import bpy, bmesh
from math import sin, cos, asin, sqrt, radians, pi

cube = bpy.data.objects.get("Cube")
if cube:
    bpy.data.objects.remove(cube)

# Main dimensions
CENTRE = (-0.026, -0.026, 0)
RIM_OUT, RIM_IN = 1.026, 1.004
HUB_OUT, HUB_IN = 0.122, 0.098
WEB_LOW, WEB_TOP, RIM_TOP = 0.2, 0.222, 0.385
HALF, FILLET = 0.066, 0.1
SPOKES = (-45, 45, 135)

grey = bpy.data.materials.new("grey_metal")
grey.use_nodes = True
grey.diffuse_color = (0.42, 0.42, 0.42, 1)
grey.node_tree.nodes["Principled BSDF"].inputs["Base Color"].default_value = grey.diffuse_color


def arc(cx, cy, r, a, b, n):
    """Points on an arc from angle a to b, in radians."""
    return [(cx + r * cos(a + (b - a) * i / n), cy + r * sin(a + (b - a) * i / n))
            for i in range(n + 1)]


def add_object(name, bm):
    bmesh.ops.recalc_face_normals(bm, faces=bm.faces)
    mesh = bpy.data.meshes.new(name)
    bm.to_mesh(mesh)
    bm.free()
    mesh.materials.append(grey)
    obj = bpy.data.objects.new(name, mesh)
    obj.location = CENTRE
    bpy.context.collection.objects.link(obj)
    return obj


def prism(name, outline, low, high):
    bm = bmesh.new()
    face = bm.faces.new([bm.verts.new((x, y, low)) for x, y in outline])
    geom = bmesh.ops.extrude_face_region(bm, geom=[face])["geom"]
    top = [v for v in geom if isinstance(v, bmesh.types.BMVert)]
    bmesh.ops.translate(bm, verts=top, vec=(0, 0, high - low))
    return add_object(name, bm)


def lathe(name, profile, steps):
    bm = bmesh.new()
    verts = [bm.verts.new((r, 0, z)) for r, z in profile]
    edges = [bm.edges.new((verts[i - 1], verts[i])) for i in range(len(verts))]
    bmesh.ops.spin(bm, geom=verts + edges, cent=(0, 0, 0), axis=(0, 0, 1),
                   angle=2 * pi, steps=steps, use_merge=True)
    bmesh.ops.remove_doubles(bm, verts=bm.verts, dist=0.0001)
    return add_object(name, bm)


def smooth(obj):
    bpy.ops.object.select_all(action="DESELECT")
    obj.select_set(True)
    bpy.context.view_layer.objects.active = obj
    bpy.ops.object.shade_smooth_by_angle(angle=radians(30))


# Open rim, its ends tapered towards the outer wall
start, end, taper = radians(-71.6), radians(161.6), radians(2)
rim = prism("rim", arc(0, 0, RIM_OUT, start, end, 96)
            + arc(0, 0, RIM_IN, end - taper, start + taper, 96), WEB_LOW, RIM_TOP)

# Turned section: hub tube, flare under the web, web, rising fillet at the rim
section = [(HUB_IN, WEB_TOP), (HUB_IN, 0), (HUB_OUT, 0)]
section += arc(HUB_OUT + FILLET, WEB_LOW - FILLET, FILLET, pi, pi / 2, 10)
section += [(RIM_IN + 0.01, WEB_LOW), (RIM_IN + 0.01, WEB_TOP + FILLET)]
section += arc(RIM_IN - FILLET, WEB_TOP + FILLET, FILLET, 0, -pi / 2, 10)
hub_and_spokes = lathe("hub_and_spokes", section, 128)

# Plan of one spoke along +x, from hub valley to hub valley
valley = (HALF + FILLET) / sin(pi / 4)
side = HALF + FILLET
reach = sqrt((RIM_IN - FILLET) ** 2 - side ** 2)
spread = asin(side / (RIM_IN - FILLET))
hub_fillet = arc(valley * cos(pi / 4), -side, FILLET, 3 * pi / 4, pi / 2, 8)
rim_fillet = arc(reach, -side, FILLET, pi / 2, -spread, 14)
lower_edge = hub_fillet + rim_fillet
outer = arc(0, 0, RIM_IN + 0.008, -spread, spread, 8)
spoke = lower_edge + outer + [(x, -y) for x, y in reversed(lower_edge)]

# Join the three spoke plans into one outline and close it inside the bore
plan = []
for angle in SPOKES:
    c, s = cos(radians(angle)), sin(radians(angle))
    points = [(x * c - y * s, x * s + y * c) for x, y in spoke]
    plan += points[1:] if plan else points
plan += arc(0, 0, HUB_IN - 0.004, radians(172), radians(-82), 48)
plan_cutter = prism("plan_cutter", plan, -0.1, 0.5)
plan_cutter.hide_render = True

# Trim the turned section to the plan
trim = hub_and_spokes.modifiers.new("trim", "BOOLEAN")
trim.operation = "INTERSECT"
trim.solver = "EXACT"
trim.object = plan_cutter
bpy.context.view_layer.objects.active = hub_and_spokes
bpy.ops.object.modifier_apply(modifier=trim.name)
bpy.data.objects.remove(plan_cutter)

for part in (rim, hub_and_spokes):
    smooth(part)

__________

All of the material above should be repeated word for word.

import bpy, bmesh
from math import sin, cos, asin, sqrt, radians, pi

cube = bpy.data.objects.get("Cube")
if cube:
    bpy.data.objects.remove(cube)

# Main dimensions
CENTRE = (-0.026, -0.026, 0)
RIM_OUT, RIM_IN = 1.026, 1.004
HUB_OUT, HUB_IN = 0.122, 0.098
WEB_LOW, WEB_TOP, RIM_TOP = 0.2, 0.222, 0.385
HALF, FILLET = 0.066, 0.1
SPOKES = (-45, 45, 135)

grey = bpy.data.materials.new("grey_metal")
grey.use_nodes = True
grey.diffuse_color = (0.42, 0.42, 0.42, 1)
grey.node_tree.nodes["Principled BSDF"].inputs["Base Color"].default_value = grey.diffuse_color


def arc(cx, cy, r, a, b, n):
    """Points on an arc from angle a to b, in radians."""
    return [(cx + r * cos(a + (b - a) * i / n), cy + r * sin(a + (b - a) * i / n))
            for i in range(n + 1)]


def add_object(name, bm):
    bmesh.ops.recalc_face_normals(bm, faces=bm.faces)
    mesh = bpy.data.meshes.new(name)
    bm.to_mesh(mesh)
    bm.free()
    mesh.materials.append(grey)
    obj = bpy.data.objects.new(name, mesh)
    obj.location = CENTRE
    bpy.context.collection.objects.link(obj)
    return obj


def prism(name, outline, low, high):
    bm = bmesh.new()
    face = bm.faces.new([bm.verts.new((x, y, low)) for x, y in outline])
    geom = bmesh.ops.extrude_face_region(bm, geom=[face])["geom"]
    top = [v for v in geom if isinstance(v, bmesh.types.BMVert)]
    bmesh.ops.translate(bm, verts=top, vec=(0, 0, high - low))
    return add_object(name, bm)


def lathe(name, profile, steps):
    bm = bmesh.new()
    verts = [bm.verts.new((r, 0, z)) for r, z in profile]
    edges = [bm.edges.new((verts[i - 1], verts[i])) for i in range(len(verts))]
    bmesh.ops.spin(bm, geom=verts + edges, cent=(0, 0, 0), axis=(0, 0, 1),
                   angle=2 * pi, steps=steps, use_merge=True)
    bmesh.ops.remove_doubles(bm, verts=bm.verts, dist=0.0001)
    return add_object(name, bm)


def smooth(obj):
    bpy.ops.object.select_all(action="DESELECT")
    obj.select_set(True)
    bpy.context.view_layer.objects.active = obj
    bpy.ops.object.shade_smooth_by_angle(angle=radians(30))


# Open rim, its ends tapered towards the outer wall
start, end, taper = radians(-71.6), radians(161.6), radians(2)
rim = prism("rim", arc(0, 0, RIM_OUT, start, end, 96)
            + arc(0, 0, RIM_IN, end - taper, start + taper, 96), WEB_LOW, RIM_TOP)

# Turned section: hub tube, flare under the web, web, rising fillet at the rim
section = [(HUB_IN, WEB_TOP), (HUB_IN, 0), (HUB_OUT, 0)]
section += arc(HUB_OUT + FILLET, WEB_LOW - FILLET, FILLET, pi, pi / 2, 10)
section += [(RIM_IN + 0.01, WEB_LOW), (RIM_IN + 0.01, WEB_TOP + FILLET)]
section += arc(RIM_IN - FILLET, WEB_TOP + FILLET, FILLET, 0, -pi / 2, 10)
hub_and_spokes = lathe("hub_and_spokes", section, 128)

# Plan of one spoke along +x, from hub valley to hub valley
valley = (HALF + FILLET) / sin(pi / 4)
side = HALF + FILLET
reach = sqrt((RIM_IN - FILLET) ** 2 - side ** 2)
spread = asin(side / (RIM_IN - FILLET))
hub_fillet = arc(valley * cos(pi / 4), -side, FILLET, 3 * pi / 4, pi / 2, 8)
rim_fillet = arc(reach, -side, FILLET, pi / 2, -spread, 14)
lower_edge = hub_fillet + rim_fillet
outer = arc(0, 0, RIM_IN + 0.008, -spread, spread, 8)
spoke = lower_edge + outer + [(x, -y) for x, y in reversed(lower_edge)]

# Join the three spoke plans into one outline and close it inside the bore
plan = []
for angle in SPOKES:
    c, s = cos(radians(angle)), sin(radians(angle))
    points = [(x * c - y * s, x * s + y * c) for x, y in spoke]
    plan += points[1:] if plan else points
plan += arc(0, 0, HUB_IN - 0.004, radians(172), radians(-82), 48)
plan_cutter = prism("plan_cutter", plan, -0.1, 0.5)
plan_cutter.hide_render = True

# Trim the turned section to the plan
trim = hub_and_spokes.modifiers.new("trim", "BOOLEAN")
trim.operation = "INTERSECT"
trim.solver = "EXACT"
trim.object = plan_cutter
bpy.context.view_layer.objects.active = hub_and_spokes
bpy.ops.object.modifier_apply(modifier=trim.name)
bpy.data.objects.remove(plan_cutter)

for part in (rim, hub_and_spokes):
    smooth(part)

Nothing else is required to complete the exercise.